The coal industry advocates that carbon capture and storage (CCS) can reduce carbon dioxide emissions from coal-fired power plants. However, CCS is an unproven technology which has not yet been implemented at a large-scale fossil fuel plant. The greatest barrier to CCS is its economic viability. Between 25-40% more coal would be required to produce the same amount of energy using this technology. Consequently, more coal would be mined, transported, processed and burned, increasing the amount of air pollution and hazardous waste generated by coal plants. The cost of construction of CCS facilities and the “energy penalty” would almost double the costs of electricity generation from coal, making it economically unviable.
Furthermore, there are considerable questions about the technical viability of CCS. It is unclear whether CO2 can be permanently sequestered underground and what seismic risks underground storage poses.
Ultimately, coal cannot be considered “clean” when you factor in the air and water pollution generated by coal mining, preparation, transport and combustion. Pollution from the coal life cycle harms human health and the environment. Clean coal is a dirty lie.
Myth 3: Coal Alleviates Energy Poverty
Read the Overseas Development Institute’s FAQs on Coal and Poverty, 2016
In a desperate struggle for survival and relevance in a rapidly changing world, the coal industry has resorted to a public relations campaign claiming that coal is needed to alleviate energy poverty in the Global South. But the claims of the industry are disingenuous.
Coal is clearly not the way to deliver modern energy services to those who lack them. Most of the 1.3 billion people without access to modern energy services live beyond the reach of the electricity grid. Without massive investment in poles and wires, boosting coal-fired generation capacity will do little for rural and remote communities. Studies in India show that those regions with the highest number of coal power plants also have the highest number of people without access to the grid. In other words, large coal power plants are being built to supply power not to those without it, but to industry and the middle classes.

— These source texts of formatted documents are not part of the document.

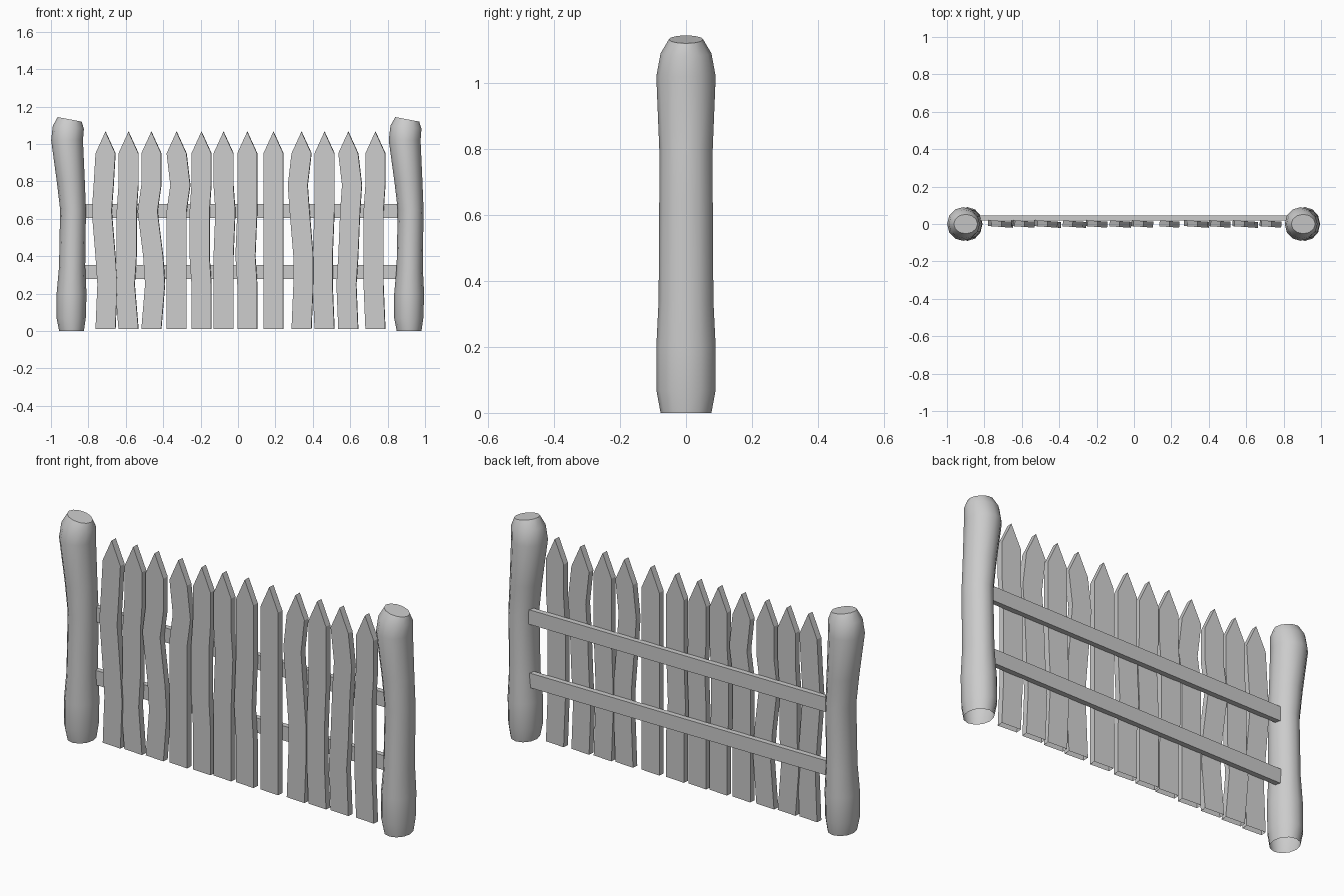
import bpy, bmesh, math
from mathutils import Matrix, Vector

cube = bpy.data.objects.get("Cube")
if cube:
    bpy.data.objects.remove(cube, do_unlink=True)

# One weathered grey for the whole fence
grey = bpy.data.materials.new("weathered_grey")
grey.use_nodes = True
grey.diffuse_color = (0.6, 0.6, 0.6, 1)
bsdf = next(n for n in grey.node_tree.nodes if n.type == 'BSDF_PRINCIPLED')
bsdf.inputs["Base Color"].default_value = grey.diffuse_color


def finish(bm, name, smooth=False):
    mesh = bpy.data.meshes.new(name)
    bm.to_mesh(mesh)
    bm.free()
    mesh.materials.append(grey)
    obj = bpy.data.objects.new(name, mesh)
    bpy.context.collection.objects.link(obj)
    if smooth:
        bpy.ops.object.select_all(action='DESELECT')
        obj.select_set(True)
        bpy.context.view_layer.objects.active = obj
        bpy.ops.object.shade_smooth_by_angle(angle=math.radians(50))
    return obj


def loft(bm, rings):
    """Skin a stack of equal, counter-clockwise rings, open at the bottom."""
    loops = [[bm.verts.new(p) for p in ring] for ring in rings]
    for low, high in zip(loops, loops[1:]):
        for i in range(len(low)):
            j = (i + 1) % len(low)
            bm.faces.new((low[i], low[j], high[j], high[i]))
    return loops


# Bent log posts: height, centre x, half width, half depth, top slant
POST = [
    (0.0, -0.89, 0.066, 0.077, 0),
    (0.07, -0.892, 0.078, 0.09, 0),
    (0.2, -0.89, 0.08, 0.09, 0),
    (0.34, -0.887, 0.07, 0.083, 0),
    (0.65, -0.882, 0.069, 0.081, 0),
    (0.8, -0.894, 0.075, 0.081, 0),
    (1.02, -0.914, 0.085, 0.09, 0),
    (1.09, -0.907, 0.083, 0.077, 0.1),
    (1.132, -0.9, 0.064, 0.052, 0.19),
]
SIDES = 12


def post(name, shift):
    bm = bmesh.new()
    rings = []
    for z, cx, rx, ry, slant in POST:
        ring = []
        for i in range(SIDES):
            a = math.tau * i / SIDES
            dx = rx * math.cos(a)
            ring.append((cx + shift + dx, ry * math.sin(a), z - slant * dx))
        rings.append(ring)
    bm.faces.new(loft(bm, rings)[-1])
    finish(bm, name, smooth=True)


post("right_post", 0)
post("left_post", 1.805)

# Wavy pickets: bottom centre x, then sideways bends in hundredths
PICKETS = [
    (-0.708, (1, 0, -2, -1)),
    (-0.585, (-2, -1, -1, 0)),
    (-0.463, (2, 1, -2, 0)),
    (-0.328, (0, 0, 0, 2)),
    (-0.195, (0, -1, -1, 0)),
    (-0.077, (0, 0, 1, 0)),
    (0.05, (0, -1, 0, 0)),
    (0.19, (0, 0, 0, 0)),
    (0.34, (1, 1, -1, -2)),
    (0.463, (-1, -1, 0, 0)),
    (0.59, (-1, 0, 1, 2)),
    (0.735, (-1, -1, -1, 0)),
]
LEVELS = (0.01, 0.25, 0.4, 0.64, 0.78, 0.95)
HALF_W, HALF_T, TIP = 0.053, 0.016, 1.066


def picket(name, x, bends):
    bm = bmesh.new()
    rings = []
    for z, bend in zip(LEVELS, (0, *bends, 0)):
        c = bend / 100
        rings.append([(c - HALF_W, -HALF_T, z), (c + HALF_W, -HALF_T, z),
                      (c + HALF_W, HALF_T, z), (c - HALF_W, HALF_T, z)])
    fl, fr, br, bl = loft(bm, rings)[-1]
    # pointed tip
    front = bm.verts.new((0, -HALF_T, TIP))
    back = bm.verts.new((0, HALF_T, TIP))
    for face in ((fl, fr, front), (br, bl, back),
                 (fr, br, back, front), (bl, fl, front, back)):
        bm.faces.new(face)
    turn = Matrix.Rotation(math.radians(-4), 4, 'Z')
    bm.transform(Matrix.Translation((x, 0, 0)) @ turn)
    finish(bm, name)


for n, (x, bends) in enumerate(PICKETS, 1):
    picket(f"picket_{n}", x, bends)


# Two straight rails behind the pickets
def rail(name, z):
    bm = bmesh.new()
    bmesh.ops.create_cube(bm, size=1)
    bmesh.ops.scale(bm, vec=Vector((1.73, 0.027, 0.075)), verts=bm.verts)
    bmesh.ops.translate(bm, vec=Vector((0.01, 0.031, z)), verts=bm.verts)
    finish(bm, name)


rail("lower_rail", 0.317)
rail("upper_rail", 0.642)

Moreover, communities that live closest to power plants are kept in the dark.
According to a study conducted by Oil Change International, none of the coal power plants funded by the World Bank in the period 2008 to 2010 led to improved energy access for the poor. On the other hand, studies show that off-grid decentralised renewable energy systems can deliver household energy services faster and more cheaply than coal and other centralised generation sources, and without harming health or sacrificing clean air and water. In Kenya, to connect to the grid can cost one household between $900 and $4000. For just $900, this same household could purchase a home solar system capable of powering lights, computers, fans, charging cell-phones and a small refrigerator – without the monthly bills and reliability issues of the grid.
The coal industry also argues that increasing the use of coal-fired power will improve health outcomes in developing countries, including by reducing air pollution from wood fires. Yet coal-fired power is a major contributor to poor air quality, killing hundreds of thousands of people per year and affecting the health of millions more. Add into this the 5 degrees of global warming that would be caused by the coal industry’s rapid expansion, and the health impacts on billions of people would be truly staggering.